Josh Kraushaar on Rick Perry's chances against Obama  Rick Perry would be a "formidable nominee against President Obama, and he poses a stronger threat than most Democrats realize and many Republican strategists acknowledge," argues Josh Kraushaar in National Journal. On the left, people see Perry's global warming skepticism and declaration that Social Security is a Ponzi scheme as signs of his extremism and weakness.

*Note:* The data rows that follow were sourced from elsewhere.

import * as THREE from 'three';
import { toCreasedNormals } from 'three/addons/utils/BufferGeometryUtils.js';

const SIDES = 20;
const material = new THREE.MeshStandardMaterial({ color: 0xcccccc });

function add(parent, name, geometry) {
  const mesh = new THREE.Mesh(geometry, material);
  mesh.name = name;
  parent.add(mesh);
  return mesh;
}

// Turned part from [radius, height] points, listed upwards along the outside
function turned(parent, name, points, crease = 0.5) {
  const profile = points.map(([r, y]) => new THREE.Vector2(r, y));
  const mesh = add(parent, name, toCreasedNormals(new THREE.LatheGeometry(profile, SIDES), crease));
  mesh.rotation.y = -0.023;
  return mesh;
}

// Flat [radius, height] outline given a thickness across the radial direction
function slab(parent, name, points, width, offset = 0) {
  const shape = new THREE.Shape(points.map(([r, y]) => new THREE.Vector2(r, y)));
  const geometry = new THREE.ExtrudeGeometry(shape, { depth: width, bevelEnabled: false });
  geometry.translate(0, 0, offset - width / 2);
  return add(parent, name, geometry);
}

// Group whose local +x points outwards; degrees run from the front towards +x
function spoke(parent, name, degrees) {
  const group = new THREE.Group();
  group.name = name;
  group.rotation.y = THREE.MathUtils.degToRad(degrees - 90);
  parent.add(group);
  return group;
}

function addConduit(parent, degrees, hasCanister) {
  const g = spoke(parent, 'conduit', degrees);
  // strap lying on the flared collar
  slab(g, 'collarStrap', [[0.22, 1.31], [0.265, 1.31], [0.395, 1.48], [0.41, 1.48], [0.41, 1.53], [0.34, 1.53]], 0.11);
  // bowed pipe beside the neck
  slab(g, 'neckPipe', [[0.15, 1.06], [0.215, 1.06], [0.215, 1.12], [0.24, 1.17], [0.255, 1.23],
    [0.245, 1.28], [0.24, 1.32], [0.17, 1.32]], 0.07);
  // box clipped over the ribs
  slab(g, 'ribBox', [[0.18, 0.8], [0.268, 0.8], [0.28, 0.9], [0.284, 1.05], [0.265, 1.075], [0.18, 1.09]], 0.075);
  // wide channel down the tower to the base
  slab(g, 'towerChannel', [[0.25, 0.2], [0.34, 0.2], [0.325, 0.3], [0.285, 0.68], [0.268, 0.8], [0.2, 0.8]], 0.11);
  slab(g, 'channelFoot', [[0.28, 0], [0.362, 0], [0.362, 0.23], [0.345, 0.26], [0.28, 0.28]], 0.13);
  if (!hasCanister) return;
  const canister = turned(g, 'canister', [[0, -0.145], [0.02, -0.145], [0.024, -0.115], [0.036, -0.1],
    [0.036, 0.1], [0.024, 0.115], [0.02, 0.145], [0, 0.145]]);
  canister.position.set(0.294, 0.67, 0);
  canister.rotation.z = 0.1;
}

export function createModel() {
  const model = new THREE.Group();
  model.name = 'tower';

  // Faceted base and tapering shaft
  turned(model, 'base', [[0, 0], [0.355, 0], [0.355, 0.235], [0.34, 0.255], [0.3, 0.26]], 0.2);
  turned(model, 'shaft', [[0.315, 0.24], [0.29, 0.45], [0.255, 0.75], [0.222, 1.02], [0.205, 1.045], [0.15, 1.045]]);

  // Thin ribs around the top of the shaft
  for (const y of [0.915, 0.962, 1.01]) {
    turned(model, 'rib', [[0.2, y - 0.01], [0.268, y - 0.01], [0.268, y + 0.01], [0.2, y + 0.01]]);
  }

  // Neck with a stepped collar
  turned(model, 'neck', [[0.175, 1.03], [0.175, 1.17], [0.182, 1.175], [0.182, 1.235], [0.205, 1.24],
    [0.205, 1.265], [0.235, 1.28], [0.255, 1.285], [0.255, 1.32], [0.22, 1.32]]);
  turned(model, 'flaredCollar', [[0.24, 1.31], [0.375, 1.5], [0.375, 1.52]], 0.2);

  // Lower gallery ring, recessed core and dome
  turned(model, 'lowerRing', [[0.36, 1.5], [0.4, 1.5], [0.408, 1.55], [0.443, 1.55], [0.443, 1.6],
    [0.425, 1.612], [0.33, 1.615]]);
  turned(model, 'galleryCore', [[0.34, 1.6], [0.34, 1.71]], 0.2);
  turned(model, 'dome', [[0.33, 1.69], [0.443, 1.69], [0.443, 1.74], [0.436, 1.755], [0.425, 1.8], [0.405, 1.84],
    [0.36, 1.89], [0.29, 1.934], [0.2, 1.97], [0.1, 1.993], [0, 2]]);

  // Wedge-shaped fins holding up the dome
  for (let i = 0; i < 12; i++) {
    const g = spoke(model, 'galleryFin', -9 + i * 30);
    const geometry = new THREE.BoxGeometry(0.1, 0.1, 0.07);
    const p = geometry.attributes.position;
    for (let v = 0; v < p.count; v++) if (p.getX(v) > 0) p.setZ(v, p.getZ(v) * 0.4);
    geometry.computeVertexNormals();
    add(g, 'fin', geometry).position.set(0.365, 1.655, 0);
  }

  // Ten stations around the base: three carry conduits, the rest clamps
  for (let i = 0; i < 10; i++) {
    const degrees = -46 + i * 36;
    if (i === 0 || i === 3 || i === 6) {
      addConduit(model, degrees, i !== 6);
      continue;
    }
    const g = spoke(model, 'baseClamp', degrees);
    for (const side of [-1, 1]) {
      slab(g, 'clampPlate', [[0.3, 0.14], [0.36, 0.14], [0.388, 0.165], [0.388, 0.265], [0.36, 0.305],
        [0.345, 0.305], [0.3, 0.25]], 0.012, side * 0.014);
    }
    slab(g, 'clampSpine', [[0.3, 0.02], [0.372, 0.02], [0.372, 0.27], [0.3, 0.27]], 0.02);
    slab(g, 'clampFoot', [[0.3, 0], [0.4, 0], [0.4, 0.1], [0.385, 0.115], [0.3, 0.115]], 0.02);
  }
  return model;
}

But Perry has good political senses and understood the anti-Washington mood before most in Washington. "His broad themes of bureaucratic incompetence and government overreach offer a striking contrast to Obama’s agenda and get at many of the anxieties facing Americans today," and what's more, he can point to a record of job creation, unlike President Obama. "Whether he's responsible for that record is a debatable point, but politically, it is a clear winner." Perry's views on entitlement aren't as big a liability as some predict, Kraushaar says, pointing to two special elections in Nevada and New York where Democrats criticized Republican opponents for their views on entitlements. The attacks haven't worked. The 2010 midterm election showed an electorate tired of an acitivist government, and Obama's concession to give up anti-smog standards shows he is conceding to this mood. Finally, Perry's more moderate approach to immigration issues will serve him well among Hispanic voters. Candidates challenging incumbents have had more liabilities than can be found in Perry's book. "Bill Clinton avoided military service, admitted to smoking pot (without inhaling), and had to deal with rumors of extramarital affairs during the 1992 campaign." Still, he defeated a president "facing rough economic times. ... To quote Democratic strategist James Carville: 'It's the economy, stupid.' If the economy doesn't show signs of improving pronto, Democrats could be staring down the face of President Perry in 2013."

Dana Milbank on Romney's new campaign  Rick Perry's new status as the Republican front-runner "has brought an unexpected gift to his rival: It has, by unburdening Romney of his head-of-the-pack status, released him from the tedious and timid campaign he was running," writes Dana Milbank in The Washington Post. "Relieved of the high expectations, Romney is free to take sides unapologetically in a battle over whether the Republican Party will reclaim its mainstream traditions or remain a protest movement." His job plan released yesterday is "old school," Milbank says. "Cut corporate taxes, encourage energy development and free-trade agreements, and admit more skilled foreign workers." And he only proposes $20 billion in up-front budget cuts, "a pittance by Tea Party standards." Romney was "in his element" as he introduced the plan, using only a page of notes, and leaving aside Tea Party-esque, antigovernment rhetoric. This doesn't make Romney a moderate, but rather, "the corporate establishment's answer to Perry's angry populism." Twice he spoke at Tea Party-friendly events this weekend, but didn't pander. "He defended the need for new financial regulations after the economic collapse. He resisted the idea of a federal right-to-work law. He told the Tea Partyers that he would not defy the Supreme Court on abortion, and he vigorously defended 'Romneycare,'" Milbank says. "Until now, Romney's message was that he really, really wanted to be president. Now, his message is more compelling: Will Republicans choose the cool corporatism of Romney or a guy who talks about secession and treason?" Perry offers none of the technical specifics that Romney does in his prescriptions for the economy, and perhaps this provides Romney a chance to set himself apart in the race, Milbank argues.